Exercise prompt: Going down the data below, set down exactly the line with "v.co = axis" and each line after it through the line with "(0.23, 0.23), 1.95, Vector((-0.035, -0.05, 0)))"; no other lines.
+++ Source information +++
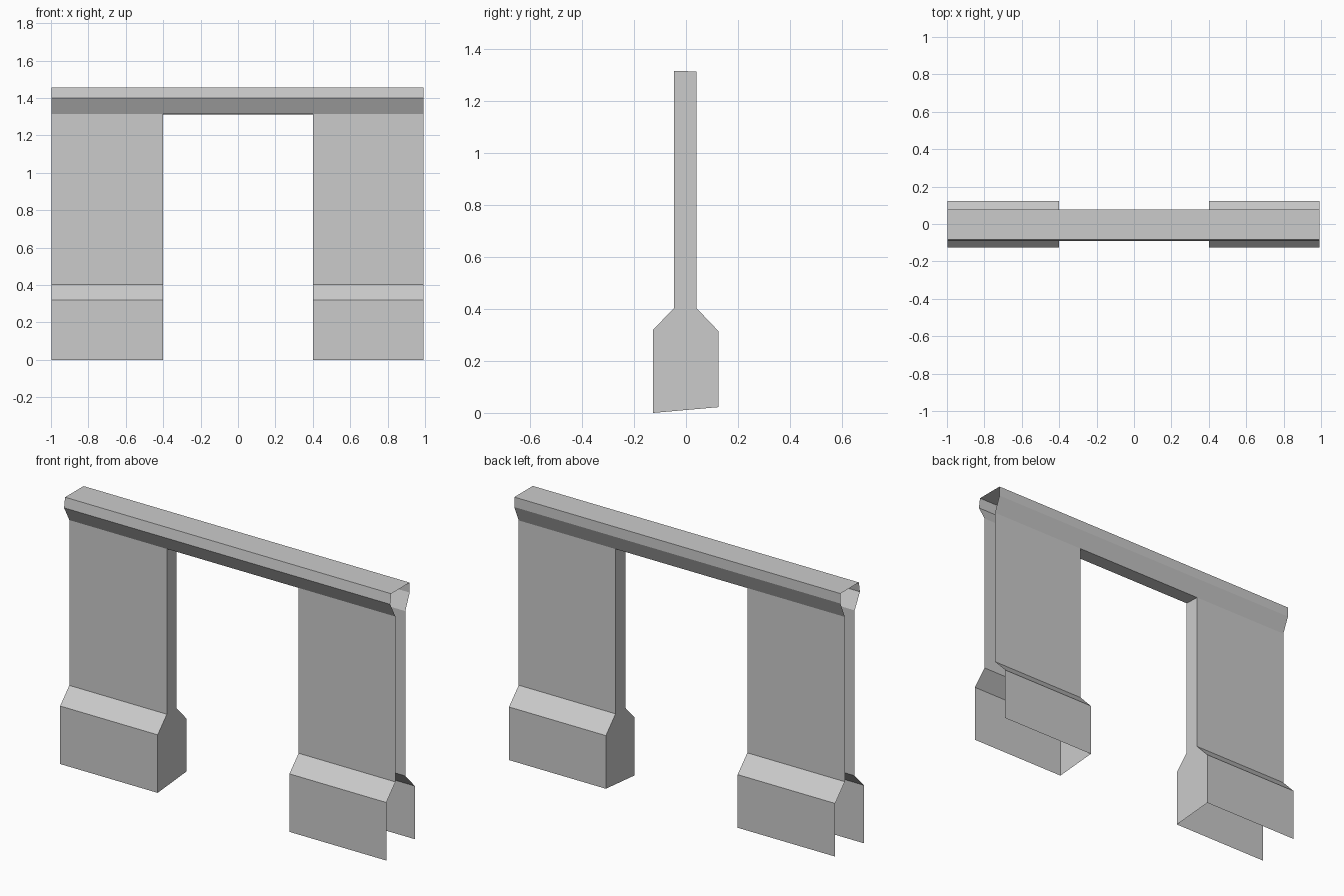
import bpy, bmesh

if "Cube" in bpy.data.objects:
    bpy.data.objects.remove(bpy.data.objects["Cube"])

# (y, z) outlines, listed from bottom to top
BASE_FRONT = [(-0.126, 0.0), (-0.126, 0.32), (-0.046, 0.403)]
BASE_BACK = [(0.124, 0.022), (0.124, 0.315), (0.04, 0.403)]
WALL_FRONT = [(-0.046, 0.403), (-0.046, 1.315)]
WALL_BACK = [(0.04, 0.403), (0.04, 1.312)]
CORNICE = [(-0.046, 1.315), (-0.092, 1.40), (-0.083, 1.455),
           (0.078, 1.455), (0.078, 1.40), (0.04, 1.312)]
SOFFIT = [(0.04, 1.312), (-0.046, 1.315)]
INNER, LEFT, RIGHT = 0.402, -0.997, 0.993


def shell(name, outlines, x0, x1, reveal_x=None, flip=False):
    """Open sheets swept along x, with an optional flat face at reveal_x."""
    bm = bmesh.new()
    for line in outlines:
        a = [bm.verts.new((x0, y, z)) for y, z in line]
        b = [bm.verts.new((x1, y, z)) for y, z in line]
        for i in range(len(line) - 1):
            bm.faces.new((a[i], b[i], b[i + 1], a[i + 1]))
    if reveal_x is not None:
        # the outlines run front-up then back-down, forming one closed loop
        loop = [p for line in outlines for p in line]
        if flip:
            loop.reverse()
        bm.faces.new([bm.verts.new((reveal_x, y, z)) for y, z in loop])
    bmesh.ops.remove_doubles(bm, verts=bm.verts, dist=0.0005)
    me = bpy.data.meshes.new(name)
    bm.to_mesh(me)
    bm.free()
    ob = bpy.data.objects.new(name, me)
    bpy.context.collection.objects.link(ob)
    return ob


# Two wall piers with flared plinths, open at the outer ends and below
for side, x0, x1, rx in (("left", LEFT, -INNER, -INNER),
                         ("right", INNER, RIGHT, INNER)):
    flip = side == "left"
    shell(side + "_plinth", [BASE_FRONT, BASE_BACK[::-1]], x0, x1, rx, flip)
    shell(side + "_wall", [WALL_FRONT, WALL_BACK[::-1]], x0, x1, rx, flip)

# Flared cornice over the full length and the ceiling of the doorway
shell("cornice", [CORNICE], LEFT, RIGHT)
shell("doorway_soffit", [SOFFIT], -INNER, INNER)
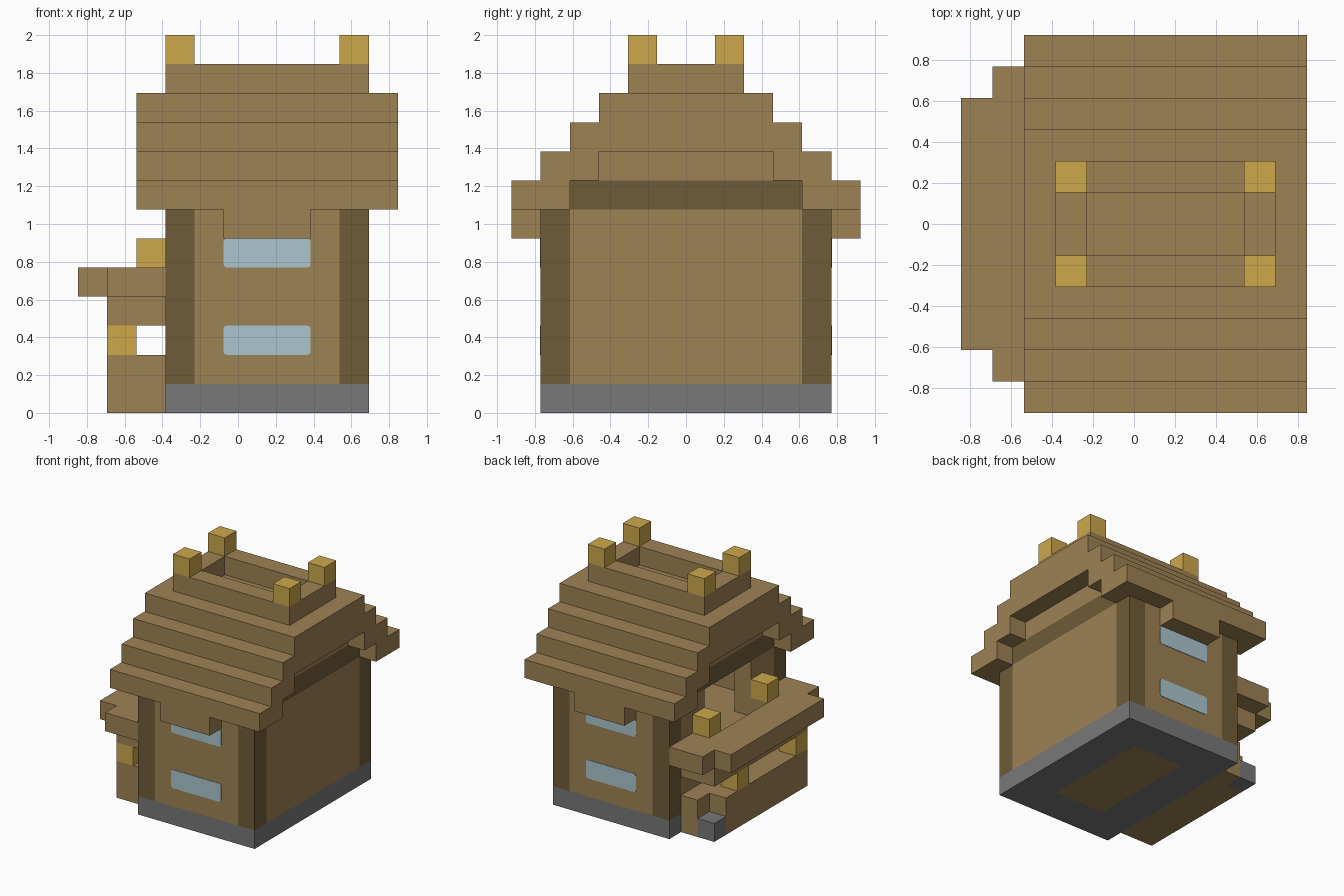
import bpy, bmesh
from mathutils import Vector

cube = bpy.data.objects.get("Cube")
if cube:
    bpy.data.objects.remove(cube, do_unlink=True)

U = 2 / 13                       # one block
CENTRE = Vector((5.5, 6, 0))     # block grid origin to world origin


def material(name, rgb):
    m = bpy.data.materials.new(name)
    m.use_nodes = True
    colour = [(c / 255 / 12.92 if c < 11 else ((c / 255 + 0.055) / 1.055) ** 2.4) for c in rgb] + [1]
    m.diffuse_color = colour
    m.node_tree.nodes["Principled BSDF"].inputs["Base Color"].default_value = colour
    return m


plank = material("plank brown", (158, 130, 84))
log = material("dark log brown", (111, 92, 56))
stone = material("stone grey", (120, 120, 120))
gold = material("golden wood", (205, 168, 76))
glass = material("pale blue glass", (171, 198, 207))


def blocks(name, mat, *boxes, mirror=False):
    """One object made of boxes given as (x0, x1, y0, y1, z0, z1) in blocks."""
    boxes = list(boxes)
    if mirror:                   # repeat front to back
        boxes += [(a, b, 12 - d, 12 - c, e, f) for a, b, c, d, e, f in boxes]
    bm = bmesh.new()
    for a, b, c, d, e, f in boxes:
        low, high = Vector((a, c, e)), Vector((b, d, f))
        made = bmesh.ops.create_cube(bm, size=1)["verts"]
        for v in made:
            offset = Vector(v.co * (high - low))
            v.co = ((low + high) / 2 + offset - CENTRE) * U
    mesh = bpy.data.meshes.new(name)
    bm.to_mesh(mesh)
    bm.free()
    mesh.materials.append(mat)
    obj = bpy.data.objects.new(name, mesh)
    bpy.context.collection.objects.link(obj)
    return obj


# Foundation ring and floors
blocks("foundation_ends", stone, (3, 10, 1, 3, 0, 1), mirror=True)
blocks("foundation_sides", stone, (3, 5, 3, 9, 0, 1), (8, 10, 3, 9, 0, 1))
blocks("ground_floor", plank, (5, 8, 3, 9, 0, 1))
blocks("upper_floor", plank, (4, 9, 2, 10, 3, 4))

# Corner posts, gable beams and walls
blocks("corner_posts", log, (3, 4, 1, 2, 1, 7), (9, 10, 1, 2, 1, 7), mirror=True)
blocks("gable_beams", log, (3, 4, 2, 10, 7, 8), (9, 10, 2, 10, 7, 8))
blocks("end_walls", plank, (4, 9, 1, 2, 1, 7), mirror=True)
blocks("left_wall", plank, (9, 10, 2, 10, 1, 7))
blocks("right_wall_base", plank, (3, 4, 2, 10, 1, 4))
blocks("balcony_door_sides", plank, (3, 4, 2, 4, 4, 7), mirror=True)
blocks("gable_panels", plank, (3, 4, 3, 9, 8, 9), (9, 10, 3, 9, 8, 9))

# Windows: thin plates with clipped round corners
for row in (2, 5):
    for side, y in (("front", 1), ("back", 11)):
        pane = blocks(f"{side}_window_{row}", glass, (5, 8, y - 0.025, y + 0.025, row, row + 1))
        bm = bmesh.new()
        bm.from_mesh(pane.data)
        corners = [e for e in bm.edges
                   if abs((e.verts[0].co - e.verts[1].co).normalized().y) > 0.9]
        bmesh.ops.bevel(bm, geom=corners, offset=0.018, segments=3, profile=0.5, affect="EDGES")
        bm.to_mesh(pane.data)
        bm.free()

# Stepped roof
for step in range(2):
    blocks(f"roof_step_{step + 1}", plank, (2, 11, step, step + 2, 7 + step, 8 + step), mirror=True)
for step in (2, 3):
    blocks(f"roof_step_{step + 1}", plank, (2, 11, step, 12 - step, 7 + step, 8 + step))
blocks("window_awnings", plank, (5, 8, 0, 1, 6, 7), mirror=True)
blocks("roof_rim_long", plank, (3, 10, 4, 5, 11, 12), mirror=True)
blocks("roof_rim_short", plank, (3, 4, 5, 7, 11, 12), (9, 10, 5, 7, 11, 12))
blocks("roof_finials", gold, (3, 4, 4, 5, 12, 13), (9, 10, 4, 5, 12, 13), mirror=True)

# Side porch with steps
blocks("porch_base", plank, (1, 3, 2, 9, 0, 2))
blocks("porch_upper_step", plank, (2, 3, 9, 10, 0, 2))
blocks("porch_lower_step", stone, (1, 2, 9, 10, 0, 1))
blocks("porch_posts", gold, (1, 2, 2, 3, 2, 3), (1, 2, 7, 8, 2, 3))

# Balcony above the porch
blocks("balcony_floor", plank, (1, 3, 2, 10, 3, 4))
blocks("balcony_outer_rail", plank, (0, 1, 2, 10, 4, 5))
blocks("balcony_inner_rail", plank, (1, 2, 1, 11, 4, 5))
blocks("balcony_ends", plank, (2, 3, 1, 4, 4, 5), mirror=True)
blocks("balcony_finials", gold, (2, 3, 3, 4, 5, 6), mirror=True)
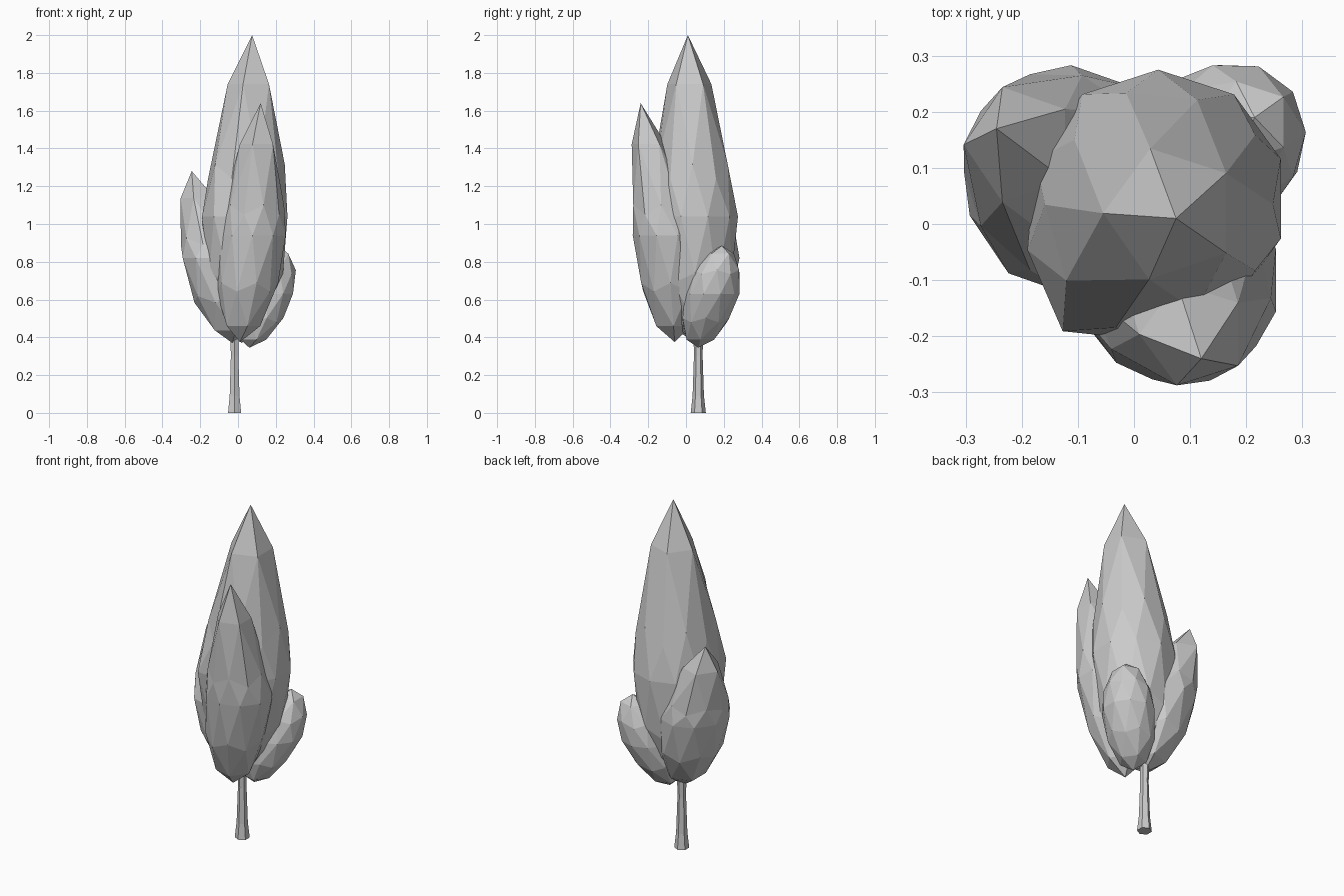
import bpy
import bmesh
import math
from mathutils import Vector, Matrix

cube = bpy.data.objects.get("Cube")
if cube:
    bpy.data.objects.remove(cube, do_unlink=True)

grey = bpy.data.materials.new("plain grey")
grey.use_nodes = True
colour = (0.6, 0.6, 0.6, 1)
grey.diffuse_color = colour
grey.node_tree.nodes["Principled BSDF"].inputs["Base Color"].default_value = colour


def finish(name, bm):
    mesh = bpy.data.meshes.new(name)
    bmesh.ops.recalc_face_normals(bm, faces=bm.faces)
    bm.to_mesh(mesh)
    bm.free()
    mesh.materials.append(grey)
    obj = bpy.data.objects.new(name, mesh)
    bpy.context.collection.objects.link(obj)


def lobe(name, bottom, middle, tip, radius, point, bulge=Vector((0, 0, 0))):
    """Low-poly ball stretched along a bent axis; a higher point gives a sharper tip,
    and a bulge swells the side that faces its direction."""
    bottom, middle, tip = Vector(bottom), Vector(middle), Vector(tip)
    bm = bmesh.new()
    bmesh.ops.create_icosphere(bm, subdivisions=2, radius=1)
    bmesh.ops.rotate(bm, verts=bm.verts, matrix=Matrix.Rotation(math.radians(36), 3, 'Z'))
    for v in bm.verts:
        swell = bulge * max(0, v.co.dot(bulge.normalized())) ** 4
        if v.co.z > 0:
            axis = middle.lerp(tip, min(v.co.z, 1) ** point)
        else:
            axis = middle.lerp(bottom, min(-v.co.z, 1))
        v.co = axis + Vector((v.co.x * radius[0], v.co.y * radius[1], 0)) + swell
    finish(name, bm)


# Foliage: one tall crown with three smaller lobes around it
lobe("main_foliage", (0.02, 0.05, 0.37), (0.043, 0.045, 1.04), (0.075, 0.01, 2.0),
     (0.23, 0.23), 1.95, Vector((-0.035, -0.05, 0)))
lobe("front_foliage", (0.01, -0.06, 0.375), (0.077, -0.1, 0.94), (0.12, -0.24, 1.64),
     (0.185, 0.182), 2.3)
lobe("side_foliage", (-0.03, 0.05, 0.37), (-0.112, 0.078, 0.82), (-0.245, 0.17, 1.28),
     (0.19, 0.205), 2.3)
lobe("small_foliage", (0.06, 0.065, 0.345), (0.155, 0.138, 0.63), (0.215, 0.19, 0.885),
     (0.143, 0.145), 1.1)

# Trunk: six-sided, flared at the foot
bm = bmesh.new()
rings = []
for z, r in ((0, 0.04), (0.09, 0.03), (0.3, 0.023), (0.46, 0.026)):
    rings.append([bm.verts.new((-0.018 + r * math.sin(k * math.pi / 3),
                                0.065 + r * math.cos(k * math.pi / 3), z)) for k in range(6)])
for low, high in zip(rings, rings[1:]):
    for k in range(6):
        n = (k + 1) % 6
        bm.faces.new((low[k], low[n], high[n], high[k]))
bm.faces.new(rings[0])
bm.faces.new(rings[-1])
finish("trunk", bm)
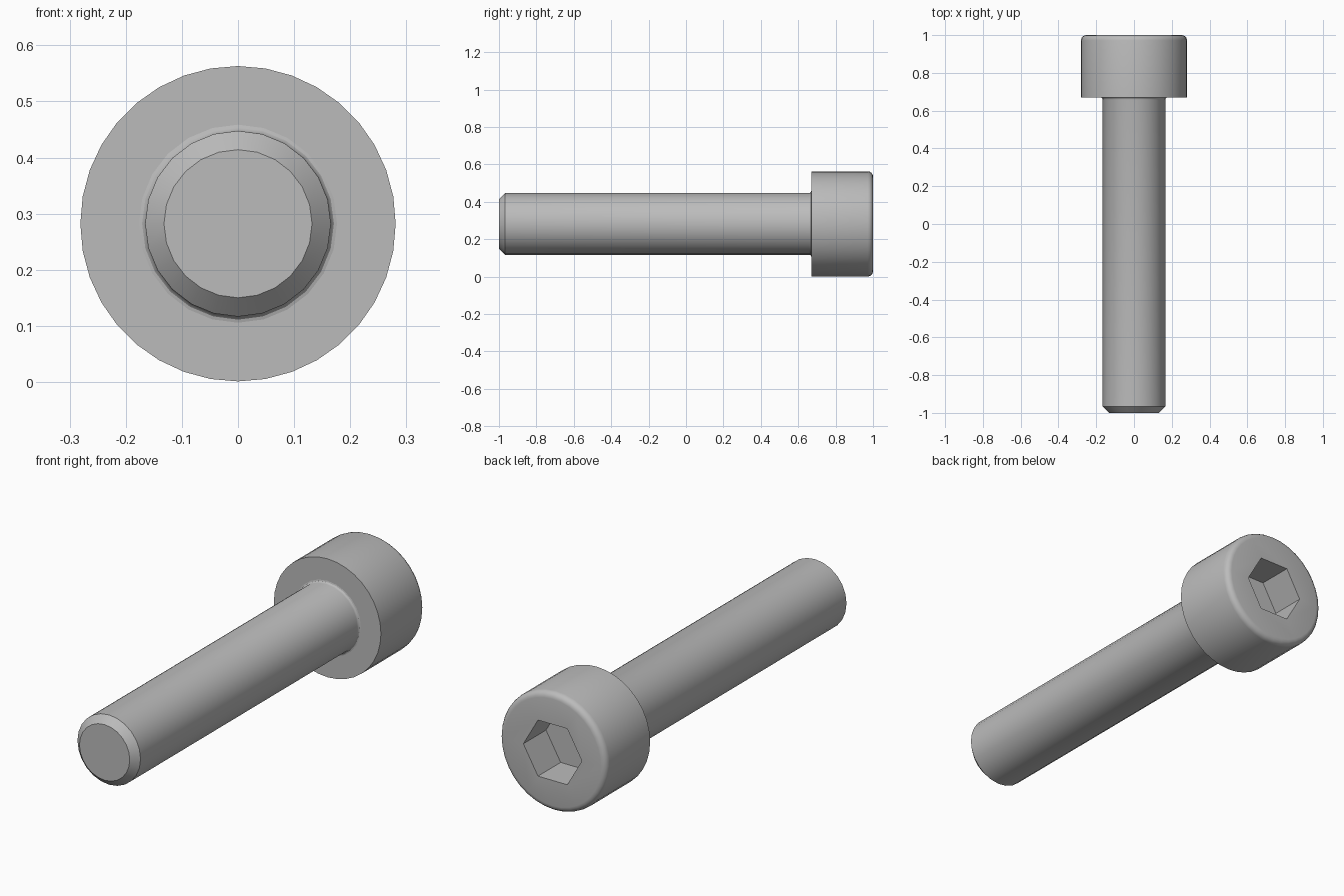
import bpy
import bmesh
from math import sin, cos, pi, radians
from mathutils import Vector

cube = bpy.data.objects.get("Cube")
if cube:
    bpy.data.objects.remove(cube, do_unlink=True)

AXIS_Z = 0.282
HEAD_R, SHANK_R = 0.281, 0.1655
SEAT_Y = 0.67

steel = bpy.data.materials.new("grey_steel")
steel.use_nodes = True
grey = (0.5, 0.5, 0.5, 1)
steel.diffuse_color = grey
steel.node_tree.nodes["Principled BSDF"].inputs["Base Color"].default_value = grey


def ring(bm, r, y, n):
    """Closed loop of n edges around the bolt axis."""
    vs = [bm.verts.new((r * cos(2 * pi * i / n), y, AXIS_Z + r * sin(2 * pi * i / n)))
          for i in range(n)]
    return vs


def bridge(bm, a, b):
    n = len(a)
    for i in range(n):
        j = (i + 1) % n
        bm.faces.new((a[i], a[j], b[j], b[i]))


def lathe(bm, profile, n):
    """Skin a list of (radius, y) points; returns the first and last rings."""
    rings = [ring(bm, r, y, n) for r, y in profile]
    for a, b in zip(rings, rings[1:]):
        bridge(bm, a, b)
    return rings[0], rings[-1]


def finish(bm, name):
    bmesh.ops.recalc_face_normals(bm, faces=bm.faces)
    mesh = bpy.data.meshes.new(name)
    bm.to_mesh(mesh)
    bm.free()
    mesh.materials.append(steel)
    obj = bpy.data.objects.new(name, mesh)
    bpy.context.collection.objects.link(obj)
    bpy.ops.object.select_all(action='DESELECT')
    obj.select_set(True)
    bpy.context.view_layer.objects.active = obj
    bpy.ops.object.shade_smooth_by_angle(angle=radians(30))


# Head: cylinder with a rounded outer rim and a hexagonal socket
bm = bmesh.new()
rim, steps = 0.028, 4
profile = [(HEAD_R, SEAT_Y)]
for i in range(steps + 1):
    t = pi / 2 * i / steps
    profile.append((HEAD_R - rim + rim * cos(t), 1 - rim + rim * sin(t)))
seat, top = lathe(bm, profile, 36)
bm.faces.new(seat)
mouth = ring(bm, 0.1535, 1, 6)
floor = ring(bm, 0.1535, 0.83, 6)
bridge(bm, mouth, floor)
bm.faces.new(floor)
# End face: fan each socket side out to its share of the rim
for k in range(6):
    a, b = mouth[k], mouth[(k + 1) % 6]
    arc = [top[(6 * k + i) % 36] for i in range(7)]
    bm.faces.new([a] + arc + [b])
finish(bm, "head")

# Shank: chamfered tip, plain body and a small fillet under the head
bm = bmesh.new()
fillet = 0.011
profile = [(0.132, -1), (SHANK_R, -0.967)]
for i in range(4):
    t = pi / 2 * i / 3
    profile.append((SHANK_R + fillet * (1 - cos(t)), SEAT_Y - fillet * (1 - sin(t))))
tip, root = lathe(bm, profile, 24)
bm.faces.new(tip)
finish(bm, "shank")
+++
Result:
        v.co = axis + Vector((v.co.x * radius[0], v.co.y * radius[1], 0)) + swell
    finish(name, bm)


# Foliage: one tall crown with three smaller lobes around it
lobe("main_foliage", (0.02, 0.05, 0.37), (0.043, 0.045, 1.04), (0.075, 0.01, 2.0),
     (0.23, 0.23), 1.95, Vector((-0.035, -0.05, 0)))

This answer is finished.